» **WORK TO COMPLETE**
Make an exact copy of the entries, and keep any pictures out of it.

» **Collected data entries**
-.-.-
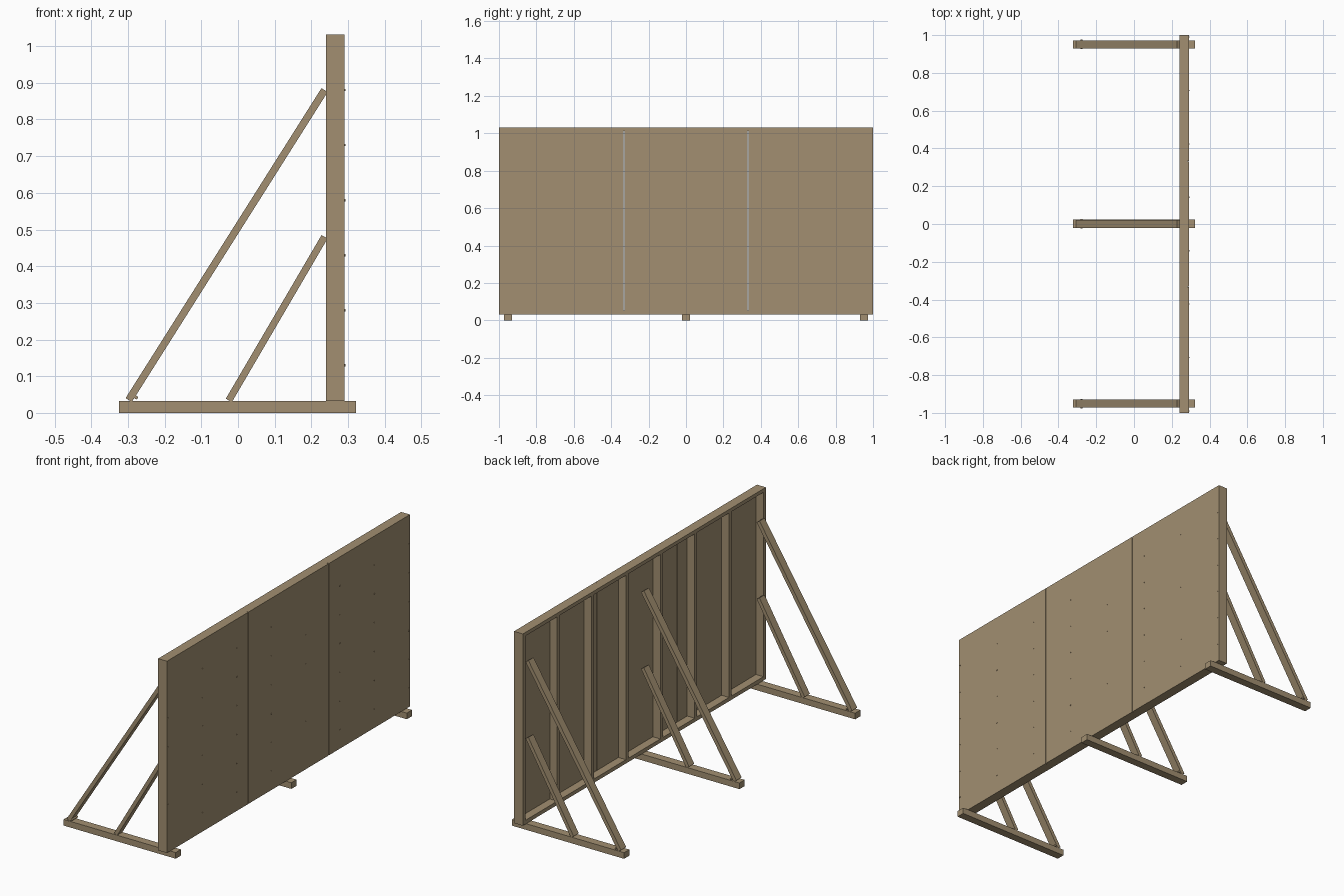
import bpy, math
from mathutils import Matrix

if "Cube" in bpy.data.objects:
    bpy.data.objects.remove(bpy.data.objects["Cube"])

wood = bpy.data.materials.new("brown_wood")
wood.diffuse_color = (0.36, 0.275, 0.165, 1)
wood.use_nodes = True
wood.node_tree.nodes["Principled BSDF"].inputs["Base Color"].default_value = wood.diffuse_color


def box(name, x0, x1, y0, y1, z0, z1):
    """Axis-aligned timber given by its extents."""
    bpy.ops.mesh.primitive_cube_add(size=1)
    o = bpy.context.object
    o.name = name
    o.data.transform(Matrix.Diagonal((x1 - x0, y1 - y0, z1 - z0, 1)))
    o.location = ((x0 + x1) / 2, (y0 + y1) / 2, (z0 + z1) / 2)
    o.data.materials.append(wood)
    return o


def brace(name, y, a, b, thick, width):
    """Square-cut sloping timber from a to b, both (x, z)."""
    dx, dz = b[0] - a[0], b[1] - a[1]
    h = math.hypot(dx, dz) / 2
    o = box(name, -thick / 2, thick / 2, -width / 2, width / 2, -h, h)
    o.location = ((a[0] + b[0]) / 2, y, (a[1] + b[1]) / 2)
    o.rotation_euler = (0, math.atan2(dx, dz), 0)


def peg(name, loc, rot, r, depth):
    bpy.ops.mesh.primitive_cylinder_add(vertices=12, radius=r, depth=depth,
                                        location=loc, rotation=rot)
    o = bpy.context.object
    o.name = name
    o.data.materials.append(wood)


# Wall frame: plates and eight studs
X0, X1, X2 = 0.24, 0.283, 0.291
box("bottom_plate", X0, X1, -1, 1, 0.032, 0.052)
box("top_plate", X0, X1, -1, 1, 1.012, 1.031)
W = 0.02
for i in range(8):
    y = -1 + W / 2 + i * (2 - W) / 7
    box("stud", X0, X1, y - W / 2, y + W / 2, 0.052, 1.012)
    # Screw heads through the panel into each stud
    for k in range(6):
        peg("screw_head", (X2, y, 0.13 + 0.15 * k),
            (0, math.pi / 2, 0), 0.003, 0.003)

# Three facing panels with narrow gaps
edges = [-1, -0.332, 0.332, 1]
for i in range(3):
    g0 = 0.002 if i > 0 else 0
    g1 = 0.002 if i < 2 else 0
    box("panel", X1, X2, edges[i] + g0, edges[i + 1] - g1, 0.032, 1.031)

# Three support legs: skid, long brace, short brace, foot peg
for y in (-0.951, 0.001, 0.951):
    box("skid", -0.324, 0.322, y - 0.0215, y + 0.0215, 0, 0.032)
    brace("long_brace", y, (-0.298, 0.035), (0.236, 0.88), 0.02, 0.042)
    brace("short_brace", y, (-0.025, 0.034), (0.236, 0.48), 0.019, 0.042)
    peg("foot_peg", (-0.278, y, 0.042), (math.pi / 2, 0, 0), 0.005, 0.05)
-.-.-
» **OUTPUT BELOW**
import bpy, math
from mathutils import Matrix

if "Cube" in bpy.data.objects:
    bpy.data.objects.remove(bpy.data.objects["Cube"])

wood = bpy.data.materials.new("brown_wood")
wood.diffuse_color = (0.36, 0.275, 0.165, 1)
wood.use_nodes = True
wood.node_tree.nodes["Principled BSDF"].inputs["Base Color"].default_value = wood.diffuse_color


def box(name, x0, x1, y0, y1, z0, z1):
    """Axis-aligned timber given by its extents."""
    bpy.ops.mesh.primitive_cube_add(size=1)
    o = bpy.context.object
    o.name = name
    o.data.transform(Matrix.Diagonal((x1 - x0, y1 - y0, z1 - z0, 1)))
    o.location = ((x0 + x1) / 2, (y0 + y1) / 2, (z0 + z1) / 2)
    o.data.materials.append(wood)
    return o


def brace(name, y, a, b, thick, width):
    """Square-cut sloping timber from a to b, both (x, z)."""
    dx, dz = b[0] - a[0], b[1] - a[1]
    h = math.hypot(dx, dz) / 2
    o = box(name, -thick / 2, thick / 2, -width / 2, width / 2, -h, h)
    o.location = ((a[0] + b[0]) / 2, y, (a[1] + b[1]) / 2)
    o.rotation_euler = (0, math.atan2(dx, dz), 0)


def peg(name, loc, rot, r, depth):
    bpy.ops.mesh.primitive_cylinder_add(vertices=12, radius=r, depth=depth,
                                        location=loc, rotation=rot)
    o = bpy.context.object
    o.name = name
    o.data.materials.append(wood)


# Wall frame: plates and eight studs
X0, X1, X2 = 0.24, 0.283, 0.291
box("bottom_plate", X0, X1, -1, 1, 0.032, 0.052)
box("top_plate", X0, X1, -1, 1, 1.012, 1.031)
W = 0.02
for i in range(8):
    y = -1 + W / 2 + i * (2 - W) / 7
    box("stud", X0, X1, y - W / 2, y + W / 2, 0.052, 1.012)
    # Screw heads through the panel into each stud
    for k in range(6):
        peg("screw_head", (X2, y, 0.13 + 0.15 * k),
            (0, math.pi / 2, 0), 0.003, 0.003)

# Three facing panels with narrow gaps
edges = [-1, -0.332, 0.332, 1]
for i in range(3):
    g0 = 0.002 if i > 0 else 0
    g1 = 0.002 if i < 2 else 0
    box("panel", X1, X2, edges[i] + g0, edges[i + 1] - g1, 0.032, 1.031)

# Three support legs: skid, long brace, short brace, foot peg
for y in (-0.951, 0.001, 0.951):
    box("skid", -0.324, 0.322, y - 0.0215, y + 0.0215, 0, 0.032)
    brace("long_brace", y, (-0.298, 0.035), (0.236, 0.88), 0.02, 0.042)
    brace("short_brace", y, (-0.025, 0.034), (0.236, 0.48), 0.019, 0.042)
    peg("foot_peg", (-0.278, y, 0.042), (math.pi / 2, 0, 0), 0.005, 0.05)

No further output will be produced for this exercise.